• _AIM OF THE TASK_
The answer must consist of every record below, reproduced exactly.

• _MATERIAL PROVIDED_
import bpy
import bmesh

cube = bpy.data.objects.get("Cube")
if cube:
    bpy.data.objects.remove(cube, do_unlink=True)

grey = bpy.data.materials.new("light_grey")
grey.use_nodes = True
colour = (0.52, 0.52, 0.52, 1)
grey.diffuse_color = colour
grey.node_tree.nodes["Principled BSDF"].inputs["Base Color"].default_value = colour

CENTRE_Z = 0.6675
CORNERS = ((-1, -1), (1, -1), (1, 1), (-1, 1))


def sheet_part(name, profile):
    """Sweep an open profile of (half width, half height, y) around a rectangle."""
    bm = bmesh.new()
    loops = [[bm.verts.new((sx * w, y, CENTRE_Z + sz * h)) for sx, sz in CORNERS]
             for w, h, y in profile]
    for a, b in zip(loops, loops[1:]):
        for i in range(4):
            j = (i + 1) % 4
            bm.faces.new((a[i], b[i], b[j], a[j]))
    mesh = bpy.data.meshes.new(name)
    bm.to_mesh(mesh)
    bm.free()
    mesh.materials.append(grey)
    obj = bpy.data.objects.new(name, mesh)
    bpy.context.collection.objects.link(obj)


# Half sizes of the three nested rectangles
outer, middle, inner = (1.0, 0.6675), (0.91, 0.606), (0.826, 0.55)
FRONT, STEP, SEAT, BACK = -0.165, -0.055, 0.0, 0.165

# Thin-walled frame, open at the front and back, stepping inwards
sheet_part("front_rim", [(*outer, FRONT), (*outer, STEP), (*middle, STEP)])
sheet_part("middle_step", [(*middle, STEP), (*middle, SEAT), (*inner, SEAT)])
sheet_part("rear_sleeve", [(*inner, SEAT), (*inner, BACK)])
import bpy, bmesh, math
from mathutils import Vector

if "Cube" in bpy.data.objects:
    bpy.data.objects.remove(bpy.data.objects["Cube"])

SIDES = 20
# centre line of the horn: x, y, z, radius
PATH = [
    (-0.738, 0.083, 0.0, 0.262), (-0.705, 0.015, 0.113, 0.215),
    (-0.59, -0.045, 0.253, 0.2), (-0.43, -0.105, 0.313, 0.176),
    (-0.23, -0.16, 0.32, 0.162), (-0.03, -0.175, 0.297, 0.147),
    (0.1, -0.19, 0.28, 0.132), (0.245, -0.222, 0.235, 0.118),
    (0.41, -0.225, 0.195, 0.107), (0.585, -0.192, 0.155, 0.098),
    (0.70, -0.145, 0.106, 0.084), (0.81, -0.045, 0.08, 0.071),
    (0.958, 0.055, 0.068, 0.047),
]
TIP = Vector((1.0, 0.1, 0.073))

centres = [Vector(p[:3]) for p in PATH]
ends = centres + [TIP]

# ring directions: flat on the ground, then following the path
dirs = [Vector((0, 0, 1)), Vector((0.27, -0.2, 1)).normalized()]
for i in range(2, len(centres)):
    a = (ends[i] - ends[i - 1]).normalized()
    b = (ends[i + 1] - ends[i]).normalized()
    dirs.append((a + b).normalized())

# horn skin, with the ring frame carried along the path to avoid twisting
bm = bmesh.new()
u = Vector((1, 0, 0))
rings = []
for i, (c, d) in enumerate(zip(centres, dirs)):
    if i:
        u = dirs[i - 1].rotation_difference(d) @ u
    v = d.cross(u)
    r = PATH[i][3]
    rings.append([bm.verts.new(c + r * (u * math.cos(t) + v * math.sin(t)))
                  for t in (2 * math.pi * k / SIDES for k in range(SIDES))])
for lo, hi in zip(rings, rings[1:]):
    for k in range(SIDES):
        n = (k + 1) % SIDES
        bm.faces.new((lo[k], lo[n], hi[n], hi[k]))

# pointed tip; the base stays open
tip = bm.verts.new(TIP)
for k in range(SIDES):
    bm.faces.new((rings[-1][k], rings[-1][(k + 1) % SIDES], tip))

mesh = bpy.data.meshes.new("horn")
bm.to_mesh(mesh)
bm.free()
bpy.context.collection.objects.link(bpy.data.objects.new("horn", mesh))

• _EXERCISE OUTPUT_
import bpy
import bmesh

cube = bpy.data.objects.get("Cube")
if cube:
    bpy.data.objects.remove(cube, do_unlink=True)

grey = bpy.data.materials.new("light_grey")
grey.use_nodes = True
colour = (0.52, 0.52, 0.52, 1)
grey.diffuse_color = colour
grey.node_tree.nodes["Principled BSDF"].inputs["Base Color"].default_value = colour

CENTRE_Z = 0.6675
CORNERS = ((-1, -1), (1, -1), (1, 1), (-1, 1))


def sheet_part(name, profile):
    """Sweep an open profile of (half width, half height, y) around a rectangle."""
    bm = bmesh.new()
    loops = [[bm.verts.new((sx * w, y, CENTRE_Z + sz * h)) for sx, sz in CORNERS]
             for w, h, y in profile]
    for a, b in zip(loops, loops[1:]):
        for i in range(4):
            j = (i + 1) % 4
            bm.faces.new((a[i], b[i], b[j], a[j]))
    mesh = bpy.data.meshes.new(name)
    bm.to_mesh(mesh)
    bm.free()
    mesh.materials.append(grey)
    obj = bpy.data.objects.new(name, mesh)
    bpy.context.collection.objects.link(obj)


# Half sizes of the three nested rectangles
outer, middle, inner = (1.0, 0.6675), (0.91, 0.606), (0.826, 0.55)
FRONT, STEP, SEAT, BACK = -0.165, -0.055, 0.0, 0.165

# Thin-walled frame, open at the front and back, stepping inwards
sheet_part("front_rim", [(*outer, FRONT), (*outer, STEP), (*middle, STEP)])
sheet_part("middle_step", [(*middle, STEP), (*middle, SEAT), (*inner, SEAT)])
sheet_part("rear_sleeve", [(*inner, SEAT), (*inner, BACK)])
import bpy, bmesh, math
from mathutils import Vector

if "Cube" in bpy.data.objects:
    bpy.data.objects.remove(bpy.data.objects["Cube"])

SIDES = 20
# centre line of the horn: x, y, z, radius
PATH = [
    (-0.738, 0.083, 0.0, 0.262), (-0.705, 0.015, 0.113, 0.215),
    (-0.59, -0.045, 0.253, 0.2), (-0.43, -0.105, 0.313, 0.176),
    (-0.23, -0.16, 0.32, 0.162), (-0.03, -0.175, 0.297, 0.147),
    (0.1, -0.19, 0.28, 0.132), (0.245, -0.222, 0.235, 0.118),
    (0.41, -0.225, 0.195, 0.107), (0.585, -0.192, 0.155, 0.098),
    (0.70, -0.145, 0.106, 0.084), (0.81, -0.045, 0.08, 0.071),
    (0.958, 0.055, 0.068, 0.047),
]
TIP = Vector((1.0, 0.1, 0.073))

centres = [Vector(p[:3]) for p in PATH]
ends = centres + [TIP]

# ring directions: flat on the ground, then following the path
dirs = [Vector((0, 0, 1)), Vector((0.27, -0.2, 1)).normalized()]
for i in range(2, len(centres)):
    a = (ends[i] - ends[i - 1]).normalized()
    b = (ends[i + 1] - ends[i]).normalized()
    dirs.append((a + b).normalized())

# horn skin, with the ring frame carried along the path to avoid twisting
bm = bmesh.new()
u = Vector((1, 0, 0))
rings = []
for i, (c, d) in enumerate(zip(centres, dirs)):
    if i:
        u = dirs[i - 1].rotation_difference(d) @ u
    v = d.cross(u)
    r = PATH[i][3]
    rings.append([bm.verts.new(c + r * (u * math.cos(t) + v * math.sin(t)))
                  for t in (2 * math.pi * k / SIDES for k in range(SIDES))])
for lo, hi in zip(rings, rings[1:]):
    for k in range(SIDES):
        n = (k + 1) % SIDES
        bm.faces.new((lo[k], lo[n], hi[n], hi[k]))

# pointed tip; the base stays open
tip = bm.verts.new(TIP)
for k in range(SIDES):
    bm.faces.new((rings[-1][k], rings[-1][(k + 1) % SIDES], tip))

mesh = bpy.data.meshes.new("horn")
bm.to_mesh(mesh)
bm.free()
bpy.context.collection.objects.link(bpy.data.objects.new("horn", mesh))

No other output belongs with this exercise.